[Records shown — start]

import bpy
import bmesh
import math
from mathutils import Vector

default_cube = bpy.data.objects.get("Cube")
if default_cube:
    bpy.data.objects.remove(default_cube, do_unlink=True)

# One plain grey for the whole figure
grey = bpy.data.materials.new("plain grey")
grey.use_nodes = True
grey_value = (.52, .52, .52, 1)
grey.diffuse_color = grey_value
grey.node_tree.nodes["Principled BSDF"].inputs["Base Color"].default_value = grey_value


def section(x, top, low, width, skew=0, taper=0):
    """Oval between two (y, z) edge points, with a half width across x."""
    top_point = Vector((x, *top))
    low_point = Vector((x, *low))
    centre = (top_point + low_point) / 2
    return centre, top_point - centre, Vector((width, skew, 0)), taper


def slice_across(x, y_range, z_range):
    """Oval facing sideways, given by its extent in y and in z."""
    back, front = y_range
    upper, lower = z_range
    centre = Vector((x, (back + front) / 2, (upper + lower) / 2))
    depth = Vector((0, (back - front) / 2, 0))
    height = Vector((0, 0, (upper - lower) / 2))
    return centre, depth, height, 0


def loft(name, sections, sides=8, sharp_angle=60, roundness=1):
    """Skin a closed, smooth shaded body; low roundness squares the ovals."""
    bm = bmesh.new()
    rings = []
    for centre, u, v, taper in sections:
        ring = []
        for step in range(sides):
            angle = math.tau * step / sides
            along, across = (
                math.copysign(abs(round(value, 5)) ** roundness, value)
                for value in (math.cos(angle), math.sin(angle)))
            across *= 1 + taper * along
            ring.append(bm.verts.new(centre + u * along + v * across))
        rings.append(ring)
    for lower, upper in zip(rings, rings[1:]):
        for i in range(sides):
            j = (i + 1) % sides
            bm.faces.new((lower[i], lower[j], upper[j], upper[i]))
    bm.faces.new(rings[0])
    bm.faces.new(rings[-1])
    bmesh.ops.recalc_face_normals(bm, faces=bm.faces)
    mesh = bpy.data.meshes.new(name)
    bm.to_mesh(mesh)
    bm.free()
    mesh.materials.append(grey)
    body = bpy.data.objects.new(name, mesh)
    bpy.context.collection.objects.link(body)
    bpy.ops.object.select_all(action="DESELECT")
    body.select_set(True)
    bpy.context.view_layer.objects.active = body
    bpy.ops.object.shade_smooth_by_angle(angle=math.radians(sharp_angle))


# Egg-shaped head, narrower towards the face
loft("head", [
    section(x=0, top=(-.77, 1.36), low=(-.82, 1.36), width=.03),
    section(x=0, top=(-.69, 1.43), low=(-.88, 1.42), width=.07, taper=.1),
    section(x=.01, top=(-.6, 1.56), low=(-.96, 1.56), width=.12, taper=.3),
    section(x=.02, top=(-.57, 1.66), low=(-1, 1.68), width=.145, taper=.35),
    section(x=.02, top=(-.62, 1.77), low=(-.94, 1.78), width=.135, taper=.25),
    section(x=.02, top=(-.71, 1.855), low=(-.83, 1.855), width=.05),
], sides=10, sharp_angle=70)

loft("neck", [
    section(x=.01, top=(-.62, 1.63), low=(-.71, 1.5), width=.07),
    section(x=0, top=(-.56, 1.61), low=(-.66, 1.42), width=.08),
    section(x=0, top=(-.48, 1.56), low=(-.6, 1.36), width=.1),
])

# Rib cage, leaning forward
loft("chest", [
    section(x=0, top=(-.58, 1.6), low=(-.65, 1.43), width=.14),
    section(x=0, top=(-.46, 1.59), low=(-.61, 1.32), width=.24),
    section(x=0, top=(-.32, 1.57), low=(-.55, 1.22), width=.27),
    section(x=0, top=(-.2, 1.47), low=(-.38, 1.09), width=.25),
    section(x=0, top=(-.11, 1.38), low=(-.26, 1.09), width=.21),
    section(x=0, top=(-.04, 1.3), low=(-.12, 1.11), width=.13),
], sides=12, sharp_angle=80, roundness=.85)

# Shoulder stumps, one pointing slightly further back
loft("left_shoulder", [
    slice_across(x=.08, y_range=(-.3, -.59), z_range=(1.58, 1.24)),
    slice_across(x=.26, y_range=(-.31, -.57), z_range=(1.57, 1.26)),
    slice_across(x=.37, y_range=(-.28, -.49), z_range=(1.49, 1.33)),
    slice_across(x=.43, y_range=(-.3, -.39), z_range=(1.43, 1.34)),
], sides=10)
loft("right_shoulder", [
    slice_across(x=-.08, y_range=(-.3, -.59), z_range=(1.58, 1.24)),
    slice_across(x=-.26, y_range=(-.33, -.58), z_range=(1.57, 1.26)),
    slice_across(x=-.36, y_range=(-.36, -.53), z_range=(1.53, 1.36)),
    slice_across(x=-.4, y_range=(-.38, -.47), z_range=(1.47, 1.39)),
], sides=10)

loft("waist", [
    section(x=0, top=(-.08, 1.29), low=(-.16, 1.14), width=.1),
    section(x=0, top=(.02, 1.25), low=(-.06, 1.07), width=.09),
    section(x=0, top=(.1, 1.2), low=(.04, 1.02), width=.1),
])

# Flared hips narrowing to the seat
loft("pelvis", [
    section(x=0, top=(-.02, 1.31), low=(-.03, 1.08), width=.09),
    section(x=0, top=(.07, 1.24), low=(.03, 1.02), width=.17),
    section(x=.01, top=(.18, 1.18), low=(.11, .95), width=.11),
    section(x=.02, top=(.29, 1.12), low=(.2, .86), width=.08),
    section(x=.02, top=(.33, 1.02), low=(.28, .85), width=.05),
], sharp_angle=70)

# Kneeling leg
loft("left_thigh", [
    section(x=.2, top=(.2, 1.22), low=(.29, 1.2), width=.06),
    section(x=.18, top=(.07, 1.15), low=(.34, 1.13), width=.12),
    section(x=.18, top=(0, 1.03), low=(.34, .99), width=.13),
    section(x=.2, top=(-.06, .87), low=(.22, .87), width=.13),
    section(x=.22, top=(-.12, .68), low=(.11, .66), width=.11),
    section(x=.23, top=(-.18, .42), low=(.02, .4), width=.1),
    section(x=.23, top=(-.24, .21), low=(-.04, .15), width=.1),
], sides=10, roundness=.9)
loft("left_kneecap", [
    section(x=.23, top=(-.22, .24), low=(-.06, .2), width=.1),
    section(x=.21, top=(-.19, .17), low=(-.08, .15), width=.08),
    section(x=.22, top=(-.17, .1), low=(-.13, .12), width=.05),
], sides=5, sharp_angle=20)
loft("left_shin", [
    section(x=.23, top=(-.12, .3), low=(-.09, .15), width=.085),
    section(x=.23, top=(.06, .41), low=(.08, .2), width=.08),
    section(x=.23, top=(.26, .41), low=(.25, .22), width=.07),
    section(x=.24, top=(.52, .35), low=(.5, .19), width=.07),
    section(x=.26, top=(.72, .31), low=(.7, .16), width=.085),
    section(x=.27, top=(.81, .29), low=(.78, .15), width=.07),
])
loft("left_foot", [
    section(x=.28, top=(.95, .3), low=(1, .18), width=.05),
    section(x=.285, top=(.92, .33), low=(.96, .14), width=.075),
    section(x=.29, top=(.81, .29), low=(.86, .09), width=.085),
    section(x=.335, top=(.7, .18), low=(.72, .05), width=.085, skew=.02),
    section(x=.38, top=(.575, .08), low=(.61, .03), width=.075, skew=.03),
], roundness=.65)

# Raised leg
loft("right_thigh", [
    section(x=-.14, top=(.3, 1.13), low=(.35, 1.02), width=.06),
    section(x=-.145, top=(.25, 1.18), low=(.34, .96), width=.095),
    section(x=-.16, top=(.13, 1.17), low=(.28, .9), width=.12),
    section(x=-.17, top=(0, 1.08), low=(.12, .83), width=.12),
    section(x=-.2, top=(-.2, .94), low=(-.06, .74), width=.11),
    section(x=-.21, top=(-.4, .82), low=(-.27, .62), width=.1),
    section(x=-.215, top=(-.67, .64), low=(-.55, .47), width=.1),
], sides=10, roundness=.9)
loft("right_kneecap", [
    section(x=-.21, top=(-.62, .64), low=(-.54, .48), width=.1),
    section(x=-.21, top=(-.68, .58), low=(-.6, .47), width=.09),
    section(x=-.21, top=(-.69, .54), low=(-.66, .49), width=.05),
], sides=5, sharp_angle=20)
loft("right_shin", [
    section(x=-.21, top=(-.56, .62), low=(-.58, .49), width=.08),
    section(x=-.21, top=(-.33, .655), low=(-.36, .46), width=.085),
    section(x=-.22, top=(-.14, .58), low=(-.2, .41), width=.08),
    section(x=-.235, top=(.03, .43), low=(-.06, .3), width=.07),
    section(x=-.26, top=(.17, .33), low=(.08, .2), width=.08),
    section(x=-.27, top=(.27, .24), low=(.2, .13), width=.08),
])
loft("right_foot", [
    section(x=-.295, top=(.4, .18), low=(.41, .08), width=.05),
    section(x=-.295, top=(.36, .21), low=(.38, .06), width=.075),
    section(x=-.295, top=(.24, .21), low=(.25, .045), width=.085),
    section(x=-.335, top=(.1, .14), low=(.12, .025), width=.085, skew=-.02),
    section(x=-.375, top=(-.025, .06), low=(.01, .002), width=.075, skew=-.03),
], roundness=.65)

[Records shown — finish]

◆ How to complete this task:
Where a line of the entries above holds the word "rings", return that line.

◆ Expected output:
    rings = []
        rings.append(ring)
    for lower, upper in zip(rings, rings[1:]):
    bm.faces.new(rings[0])
    bm.faces.new(rings[-1])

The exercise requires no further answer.